Expansion Plans and Financial Landscape


In 2023, VinFast reportedly sold a mere 34,855 electric vehicles with 72% being sold in its home market of Vietnam. International expansion plans are in the works in markets in Southeast Asia, America, Canada, and Europe. It is busy constructing a $2 billion manufacturing complex in North Carolina and plans more factories in Indonesia, India, and beyond.



Signs of a slowdown for the company began to appear when in late-2023 Tran Mai Hoa, deputy chief executive officer of sales and marketing for VinFast Global commented:


''...amid economic headwinds, slow EV adoption rate in certain regions has adversely affected the deliveries plan."

While VinFast's revenues are growing, its costs are growing faster. The aforementioned manufacturing facilities in America, India, and Indonesia are costly and risky moves for the young automobile maker. The firm recently announced a net loss in the fourth quarter of 2023 of $650.1 million, 3.4% higher than the previous quarter, bringing 2023's losses to $2.4 billion for the year. The staggering losses achieved were 14.7% more than the losses from 2022.


Some good news for the company is that revenues are climbing. From 2022 to 2023 sales jumped 91% and the company plans to deliver a record 100,000 cars this year, up from 35,000 in 2023.


VinFast Struggles Part of Wider EV Slowdown


VinFast isn't the only struggling EV manufacturer. Rivian had a disappointing fourth quarter for 2023 and has signaled shakiness. Tesla is one of the stronger performers but has recently been surpassed by BYD so is no longer the largest EV manufacturer despite having the first-move advantage. BYD is the top performer owing in part to its ability to subsidize production made possible by having the Chinese Communist Party ("CCP") as a shareholder and influencer of the company at the boardroom level. China's dominion of the critical minerals required to produce EVs, and willingness to subsidize production to gain market share, is a large advantage for BYD.

Elon Musk on a recent investor call warned about this:


"Chinese car companies are the most competitive car companies in the world... If there are no trade barriers established, they will pretty much demolish most other car companies in the world."

EVs have lost luster in markets such as America due to difficulties in finding charging stations, pricing, costs to replace batteries, and difficulty making certain repairs. Other customers are discouraged by the unethical mining practices in which some of the critical minerals, such as cobalt, are extracted from the earth and also the amount of electricity required to charge an EV. The customer has realized EVs aren't generally any "greener" than traditional gasoline-powered cars and that the electricity to charge EV batteries is astronomically high and in almost all cases produced from burning oil, gas, and coal.


VinFast's rollercoaster ride underscores the inherent volatility and uncertainties facing EV manufacturers in today's market. While the road ahead may be fraught with challenges, it also presents opportunities for innovation and strategic collaboration, paving the way for a more sustainable and resilient automotive industry. BYD and Telsa will adapt and the path for VinFast is likely only to get tougher. Despite that, this is one of the most exciting stories out of Vietnam and shows that homegrown companies and entrepreneurs can compete and make their marks on the global stage.

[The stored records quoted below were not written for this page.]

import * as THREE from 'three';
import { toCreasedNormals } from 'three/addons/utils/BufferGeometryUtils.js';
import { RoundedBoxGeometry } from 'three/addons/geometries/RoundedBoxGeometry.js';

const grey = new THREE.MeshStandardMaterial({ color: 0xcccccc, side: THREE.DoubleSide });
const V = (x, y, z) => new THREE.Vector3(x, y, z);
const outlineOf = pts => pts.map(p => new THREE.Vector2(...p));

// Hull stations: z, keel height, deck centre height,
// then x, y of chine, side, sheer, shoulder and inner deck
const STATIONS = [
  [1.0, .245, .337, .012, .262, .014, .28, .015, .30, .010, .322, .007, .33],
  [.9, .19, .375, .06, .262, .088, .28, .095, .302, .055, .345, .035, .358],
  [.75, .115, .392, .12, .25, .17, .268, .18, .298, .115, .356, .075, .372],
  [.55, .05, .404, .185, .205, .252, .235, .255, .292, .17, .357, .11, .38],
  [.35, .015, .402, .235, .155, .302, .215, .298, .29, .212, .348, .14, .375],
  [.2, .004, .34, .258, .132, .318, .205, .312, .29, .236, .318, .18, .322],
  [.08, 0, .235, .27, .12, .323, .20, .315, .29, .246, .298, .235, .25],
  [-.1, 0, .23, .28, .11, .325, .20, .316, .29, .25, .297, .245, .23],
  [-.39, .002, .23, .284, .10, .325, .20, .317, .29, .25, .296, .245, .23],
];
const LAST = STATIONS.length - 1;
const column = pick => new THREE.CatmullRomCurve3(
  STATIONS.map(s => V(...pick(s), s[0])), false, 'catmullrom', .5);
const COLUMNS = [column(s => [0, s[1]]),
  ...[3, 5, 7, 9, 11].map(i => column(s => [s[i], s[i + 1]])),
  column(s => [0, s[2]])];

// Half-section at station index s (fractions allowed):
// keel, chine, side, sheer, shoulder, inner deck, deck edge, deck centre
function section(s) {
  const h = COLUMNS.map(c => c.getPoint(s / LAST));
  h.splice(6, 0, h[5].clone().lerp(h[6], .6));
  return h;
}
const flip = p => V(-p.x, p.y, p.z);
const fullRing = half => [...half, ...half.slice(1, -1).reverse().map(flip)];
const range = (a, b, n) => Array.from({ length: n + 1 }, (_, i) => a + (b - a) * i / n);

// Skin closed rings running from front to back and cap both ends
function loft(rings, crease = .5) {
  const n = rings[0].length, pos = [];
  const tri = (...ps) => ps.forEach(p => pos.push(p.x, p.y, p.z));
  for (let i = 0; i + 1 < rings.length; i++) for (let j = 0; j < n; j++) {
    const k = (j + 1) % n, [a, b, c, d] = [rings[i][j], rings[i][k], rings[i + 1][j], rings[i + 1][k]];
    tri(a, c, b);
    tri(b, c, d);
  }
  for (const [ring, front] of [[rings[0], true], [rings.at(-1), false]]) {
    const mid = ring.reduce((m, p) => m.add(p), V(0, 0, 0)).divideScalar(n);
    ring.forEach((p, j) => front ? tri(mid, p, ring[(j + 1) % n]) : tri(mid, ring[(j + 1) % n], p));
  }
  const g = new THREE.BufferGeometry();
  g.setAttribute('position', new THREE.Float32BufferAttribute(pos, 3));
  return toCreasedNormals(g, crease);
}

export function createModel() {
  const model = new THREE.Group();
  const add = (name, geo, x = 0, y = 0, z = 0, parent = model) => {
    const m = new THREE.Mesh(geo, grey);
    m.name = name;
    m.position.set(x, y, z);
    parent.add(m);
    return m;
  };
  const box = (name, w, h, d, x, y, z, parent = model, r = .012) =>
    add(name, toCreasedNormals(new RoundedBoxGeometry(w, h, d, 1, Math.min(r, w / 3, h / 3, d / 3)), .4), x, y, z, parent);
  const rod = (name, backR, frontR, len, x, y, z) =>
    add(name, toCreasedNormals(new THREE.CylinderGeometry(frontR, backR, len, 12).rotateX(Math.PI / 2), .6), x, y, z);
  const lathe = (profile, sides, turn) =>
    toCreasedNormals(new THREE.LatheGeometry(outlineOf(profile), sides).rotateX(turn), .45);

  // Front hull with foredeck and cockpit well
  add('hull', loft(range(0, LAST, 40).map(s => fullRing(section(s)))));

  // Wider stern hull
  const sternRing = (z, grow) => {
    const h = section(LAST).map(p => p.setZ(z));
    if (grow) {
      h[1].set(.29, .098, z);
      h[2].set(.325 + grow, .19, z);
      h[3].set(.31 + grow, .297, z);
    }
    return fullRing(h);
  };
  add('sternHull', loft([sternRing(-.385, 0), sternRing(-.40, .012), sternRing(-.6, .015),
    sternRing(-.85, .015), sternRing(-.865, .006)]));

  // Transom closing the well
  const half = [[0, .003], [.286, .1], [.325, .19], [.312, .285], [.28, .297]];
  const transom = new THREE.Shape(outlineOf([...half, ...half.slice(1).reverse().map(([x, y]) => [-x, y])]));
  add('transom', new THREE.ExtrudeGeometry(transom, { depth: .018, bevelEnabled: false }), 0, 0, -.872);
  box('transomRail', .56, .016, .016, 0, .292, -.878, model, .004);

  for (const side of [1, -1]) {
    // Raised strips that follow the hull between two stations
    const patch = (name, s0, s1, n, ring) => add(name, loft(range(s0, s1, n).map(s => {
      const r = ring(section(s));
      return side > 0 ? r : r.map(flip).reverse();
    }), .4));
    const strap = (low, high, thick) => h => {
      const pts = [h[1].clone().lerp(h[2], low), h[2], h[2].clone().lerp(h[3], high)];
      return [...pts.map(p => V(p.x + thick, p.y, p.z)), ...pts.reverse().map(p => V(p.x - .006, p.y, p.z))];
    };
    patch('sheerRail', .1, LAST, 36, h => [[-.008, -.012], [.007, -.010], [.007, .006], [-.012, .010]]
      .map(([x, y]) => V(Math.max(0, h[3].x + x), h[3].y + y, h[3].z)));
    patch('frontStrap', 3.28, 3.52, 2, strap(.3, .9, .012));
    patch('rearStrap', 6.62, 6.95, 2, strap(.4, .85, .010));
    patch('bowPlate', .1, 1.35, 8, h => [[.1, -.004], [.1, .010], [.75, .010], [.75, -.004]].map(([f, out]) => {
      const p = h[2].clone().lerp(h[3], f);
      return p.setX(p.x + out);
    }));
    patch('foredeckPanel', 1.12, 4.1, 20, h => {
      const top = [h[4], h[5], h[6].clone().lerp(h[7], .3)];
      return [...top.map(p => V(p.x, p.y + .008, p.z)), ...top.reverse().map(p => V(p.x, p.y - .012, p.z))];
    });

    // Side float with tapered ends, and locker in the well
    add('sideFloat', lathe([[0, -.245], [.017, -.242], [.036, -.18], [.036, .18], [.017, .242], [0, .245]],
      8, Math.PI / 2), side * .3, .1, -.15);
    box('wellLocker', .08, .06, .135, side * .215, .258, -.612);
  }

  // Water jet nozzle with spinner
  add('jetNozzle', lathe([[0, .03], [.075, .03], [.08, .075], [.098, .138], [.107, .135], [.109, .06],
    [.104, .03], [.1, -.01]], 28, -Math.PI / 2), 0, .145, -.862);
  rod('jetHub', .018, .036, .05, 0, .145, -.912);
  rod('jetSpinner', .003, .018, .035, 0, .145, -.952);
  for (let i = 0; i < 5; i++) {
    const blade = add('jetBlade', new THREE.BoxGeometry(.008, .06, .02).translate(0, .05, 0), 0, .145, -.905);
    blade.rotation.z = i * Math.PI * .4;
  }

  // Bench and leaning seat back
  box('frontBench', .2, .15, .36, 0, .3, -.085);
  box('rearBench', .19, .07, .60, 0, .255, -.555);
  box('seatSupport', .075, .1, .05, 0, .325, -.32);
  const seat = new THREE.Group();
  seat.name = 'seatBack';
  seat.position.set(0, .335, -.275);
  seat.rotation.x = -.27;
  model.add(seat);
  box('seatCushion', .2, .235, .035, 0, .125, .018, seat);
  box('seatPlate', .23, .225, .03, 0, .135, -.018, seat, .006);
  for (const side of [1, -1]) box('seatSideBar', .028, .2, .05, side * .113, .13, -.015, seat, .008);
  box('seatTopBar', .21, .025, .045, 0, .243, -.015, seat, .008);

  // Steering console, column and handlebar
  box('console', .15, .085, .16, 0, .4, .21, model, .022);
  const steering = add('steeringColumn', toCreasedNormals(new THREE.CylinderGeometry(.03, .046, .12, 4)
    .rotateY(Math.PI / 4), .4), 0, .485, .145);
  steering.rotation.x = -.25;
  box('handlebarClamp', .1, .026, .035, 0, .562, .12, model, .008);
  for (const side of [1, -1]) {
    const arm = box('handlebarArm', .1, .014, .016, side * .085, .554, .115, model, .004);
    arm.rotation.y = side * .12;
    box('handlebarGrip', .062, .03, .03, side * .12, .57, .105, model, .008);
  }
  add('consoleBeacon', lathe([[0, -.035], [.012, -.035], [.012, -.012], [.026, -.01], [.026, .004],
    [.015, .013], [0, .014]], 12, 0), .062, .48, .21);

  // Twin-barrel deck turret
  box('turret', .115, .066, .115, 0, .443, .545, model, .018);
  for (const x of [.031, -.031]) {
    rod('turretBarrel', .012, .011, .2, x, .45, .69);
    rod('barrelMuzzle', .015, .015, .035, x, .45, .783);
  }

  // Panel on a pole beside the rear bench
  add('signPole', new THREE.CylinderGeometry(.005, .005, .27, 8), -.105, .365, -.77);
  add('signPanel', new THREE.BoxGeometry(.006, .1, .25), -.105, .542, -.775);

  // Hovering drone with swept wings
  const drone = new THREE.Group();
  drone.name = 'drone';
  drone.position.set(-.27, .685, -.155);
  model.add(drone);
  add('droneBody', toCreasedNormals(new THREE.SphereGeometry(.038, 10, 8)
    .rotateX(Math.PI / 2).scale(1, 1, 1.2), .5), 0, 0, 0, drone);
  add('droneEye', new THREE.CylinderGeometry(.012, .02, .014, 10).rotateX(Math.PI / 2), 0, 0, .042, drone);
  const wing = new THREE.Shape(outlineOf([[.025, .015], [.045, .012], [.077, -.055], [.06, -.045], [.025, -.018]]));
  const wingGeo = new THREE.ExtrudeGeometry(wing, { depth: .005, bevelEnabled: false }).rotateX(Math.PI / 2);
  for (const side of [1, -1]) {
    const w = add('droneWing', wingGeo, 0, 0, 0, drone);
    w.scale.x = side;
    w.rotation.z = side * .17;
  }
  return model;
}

Comments


Search

Latest

Subscribe to the Newsletter

Subscribe to the newsletter

No Spam. Cancel Anytime. It's FREE!

Welcome!

bottom of page